The line graphs show the sources of local and world news in the UK over a ten year period, from 1987 to 1997.
65% of people in the UK initially received their news via television in 1987 and ten years later this percentage increased by 2. In 1989 there was a 5% drop in this source of world news while between 1990 and 1996 the percentage was stable at 70. Between 1987 and 1989, 25% of world news was obtained via newspaper. This dropped by 5% in 1997, with the lowest point being reached in 1994 at 15%. Finally, only around 9% of world news was accessed by radio between this period with the exception of 15% in 1989.
In 1987, 56% of local news was read in the newspaper at first and this fell by 16% ten years later, with an upward trend being observed in 1990 and in 1992 where access reached 50%. Television as a source of local news experienced an upward trend from 19% initially to 37% in 1997. A low point can be seen in 199 at 19%. Lastly, radio was used at a stable rate of about 12% throughout the given time to find out about local news.
Most international news in the UK was first seen on the television and about half the respondents used the newspaper for this. Very few listened to world news on the radio. The percentages were stable over 10 years. Newspapers were favoured over television for local news, but this source lost its popularity and television increased its local news viewership.
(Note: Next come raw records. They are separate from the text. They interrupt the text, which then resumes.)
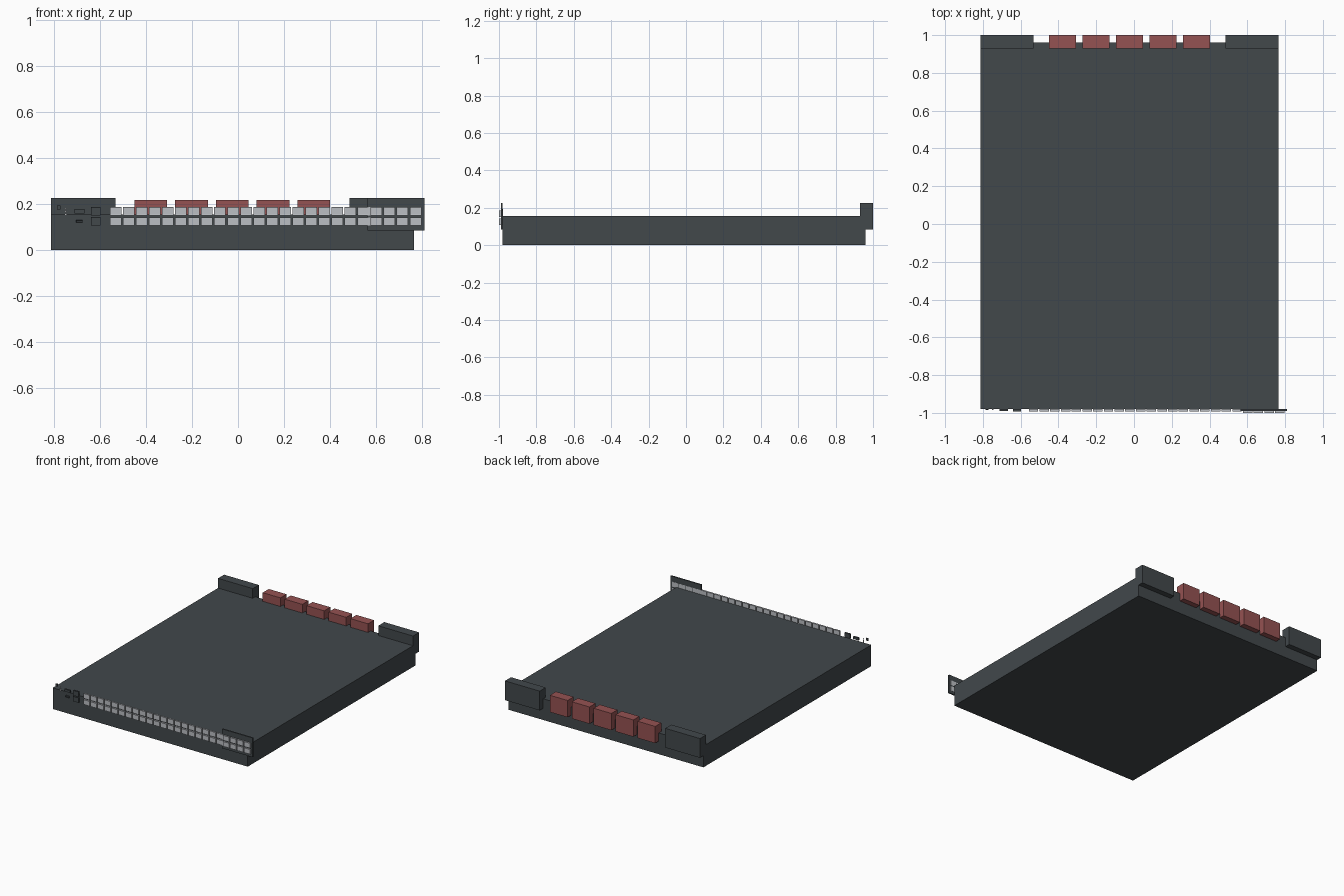
import bpy, bmesh

if "Cube" in bpy.data.objects:
    bpy.data.objects.remove(bpy.data.objects["Cube"])


def material(name, rgb):
    m = bpy.data.materials.new(name)
    m.diffuse_color = (*rgb, 1.0)
    m.use_nodes = True
    m.node_tree.nodes["Principled BSDF"].inputs["Base Color"].default_value = m.diffuse_color
    return m


DARK = material("dark_slate", (0.054, 0.065, 0.071))
RED = material("dull_red", (0.30, 0.085, 0.085))
GREY = material("port_grey", (0.50, 0.52, 0.55))
WHITE = material("pale_marker", (0.75, 0.76, 0.78))


def box(name, x, y, z, mat, inset=0.0):
    """Box from (min, max) ranges; inset recesses a panel in the front face."""
    bm = bmesh.new()
    bmesh.ops.create_cube(bm, size=1.0)
    for v in bm.verts:
        for i, (a, b) in enumerate((x, y, z)):
            v.co[i] = a if v.co[i] < 0 else b
    if inset:
        bm.normal_update()
        front = [f for f in bm.faces if f.normal.y < -0.9]
        bmesh.ops.inset_region(bm, faces=front, thickness=inset, depth=-0.001)
    me = bpy.data.meshes.new(name)
    bm.to_mesh(me)
    bm.free()
    me.materials.append(mat)
    ob = bpy.data.objects.new(name, me)
    bpy.context.collection.objects.link(ob)
    return ob


FRONT = -0.98

# main chassis
box("chassis", (-0.813, 0.765), (FRONT, 0.96), (0.0, 0.155), DARK)

# rear power supplies, at both back corners
REAR = (0.93, 1.0)
box("power_supply_left", (-0.813, -0.532), REAR, (0.085, 0.226), DARK)
box("power_supply_right", (0.484, 0.765), REAR, (0.085, 0.226), DARK)

# five red fan modules between them
for i in range(5):
    x = -0.451 + 0.1773 * i
    box(f"fan_module_{i + 1}", (x, x + 0.143), REAR, (0.095, 0.218), RED)

# front uplink plate at the right end
box("uplink_plate", (0.564, 0.811), (-0.990, FRONT), (0.085, 0.226), DARK)

# two rows of network ports; the last four columns sit on the uplink plate
ROWS = {"lower": (0.107, 0.142), "upper": (0.151, 0.187)}
for row, z in ROWS.items():
    for c in range(24):
        x = -0.557 + 0.0567 * c
        uplink = c >= 20
        y = (-1.0, -0.979) if uplink else (-0.992, -0.979)
        kind = "uplink_port" if uplink else "port"
        box(f"{kind}_{row}_{c + 1}", (x, x + 0.050), y, z, GREY, 0.004)
    # bridge filling the gap where the two port groups meet
    box(f"port_bridge_{row}", (0.525, 0.625), (-0.991, -0.979), z, GREY)

# management and console sockets at the left
BACK = FRONT + 0.001
box("management_socket_upper", (-0.640, -0.597), (-0.992, BACK), (0.150, 0.187), DARK, 0.004)
box("management_socket_lower", (-0.640, -0.597), (-0.992, BACK), (0.107, 0.143), DARK, 0.004)
box("console_socket", (-0.711, -0.667), (-0.991, BACK), (0.160, 0.178), DARK, 0.003)
box("small_socket", (-0.704, -0.676), (-0.988, BACK), (0.120, 0.131), DARK, 0.002)
box("reset_button", (-0.787, -0.771), (-0.986, BACK), (0.177, 0.195), DARK)

# column of small status lights
for i in range(3):
    z = 0.152 + 0.0125 * i
    box(f"status_light_{i + 1}", (-0.752, -0.745), (-0.985, BACK), (z, z + 0.007), WHITE)
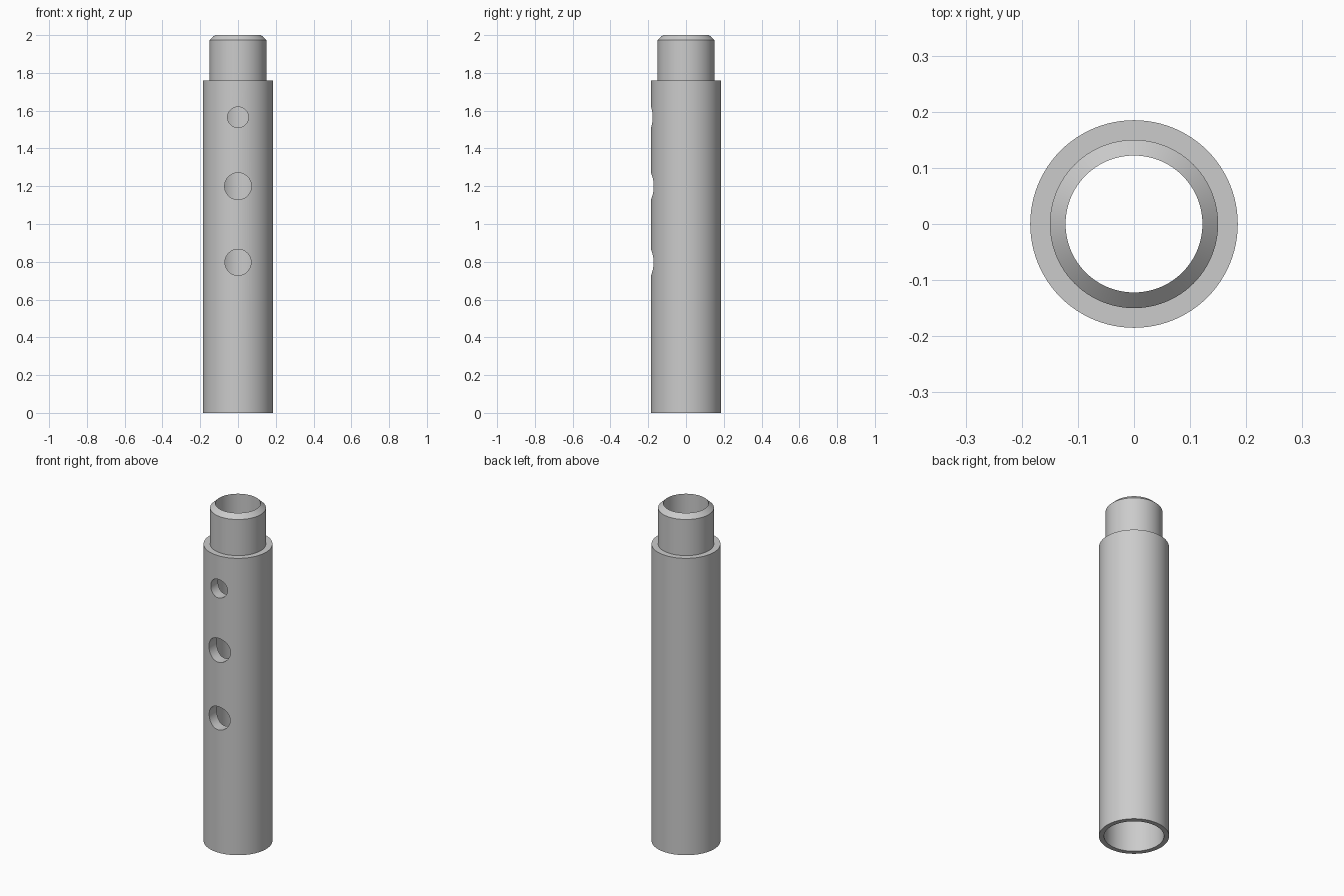
import bpy, bmesh, math
from mathutils import Matrix

SEGMENTS = 96

cube = bpy.data.objects.get("Cube")
if cube:
    bpy.data.objects.remove(cube, do_unlink=True)

grey = bpy.data.materials.new("light grey")
grey.use_nodes = True
grey.diffuse_color = (0.6, 0.6, 0.6, 1)
grey.node_tree.nodes["Principled BSDF"].inputs["Base Color"].default_value = (0.6, 0.6, 0.6, 1)


def add_object(name, bm):
    bmesh.ops.recalc_face_normals(bm, faces=bm.faces)
    mesh = bpy.data.meshes.new(name)
    bm.to_mesh(mesh)
    bm.free()
    mesh.materials.append(grey)
    obj = bpy.data.objects.new(name, mesh)
    bpy.context.collection.objects.link(obj)
    return obj


def lathe(name, profile):
    """Revolve a closed (radius, height) profile about the z axis."""
    bm = bmesh.new()
    rings = []
    for radius, z in profile:
        ring = bmesh.ops.create_circle(bm, segments=SEGMENTS, radius=radius,
                                       matrix=Matrix.Translation((0, 0, z)))["verts"]
        rings.append(ring)
    for lower, upper in zip(rings, rings[1:] + rings[:1]):
        for i in range(SEGMENTS):
            j = (i + 1) % SEGMENTS
            bm.faces.new((lower[i], lower[j], upper[j], upper[i]))
    return add_object(name, bm)


# Tube with shouldered, chamfered tenon on top, and a wider socket at the bottom
tube = lathe("tube_body", [
    (0.185, 0), (0.185, 1.76), (0.15, 1.76), (0.15, 1.974), (0.122, 2),
    (0.122, 0.24), (0.158, 0.24), (0.158, 0),
])

# Round holes through the front wall only
bm = bmesh.new()
for z, radius in ((1.565, 0.055), (1.2, 0.071), (0.797, 0.069)):
    place = Matrix.Translation((0, -0.17, z)) @ Matrix.Rotation(math.pi / 2, 4, "X")
    bmesh.ops.create_cone(bm, cap_ends=True, segments=64, radius1=radius,
                          radius2=radius, depth=0.3, matrix=place)
cutter = add_object("hole_cutter", bm)

cut = tube.modifiers.new("holes", "BOOLEAN")
cut.operation = "DIFFERENCE"
cut.solver = "EXACT"
cut.object = cutter

bpy.ops.object.select_all(action="DESELECT")
bpy.context.view_layer.objects.active = tube
tube.select_set(True)
bpy.ops.object.modifier_apply(modifier=cut.name)
bpy.data.objects.remove(cutter, do_unlink=True)
bpy.ops.object.shade_smooth_by_angle(angle=math.radians(25))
Radio access remains low.
Question taken from focus on IELTS, Longman p.117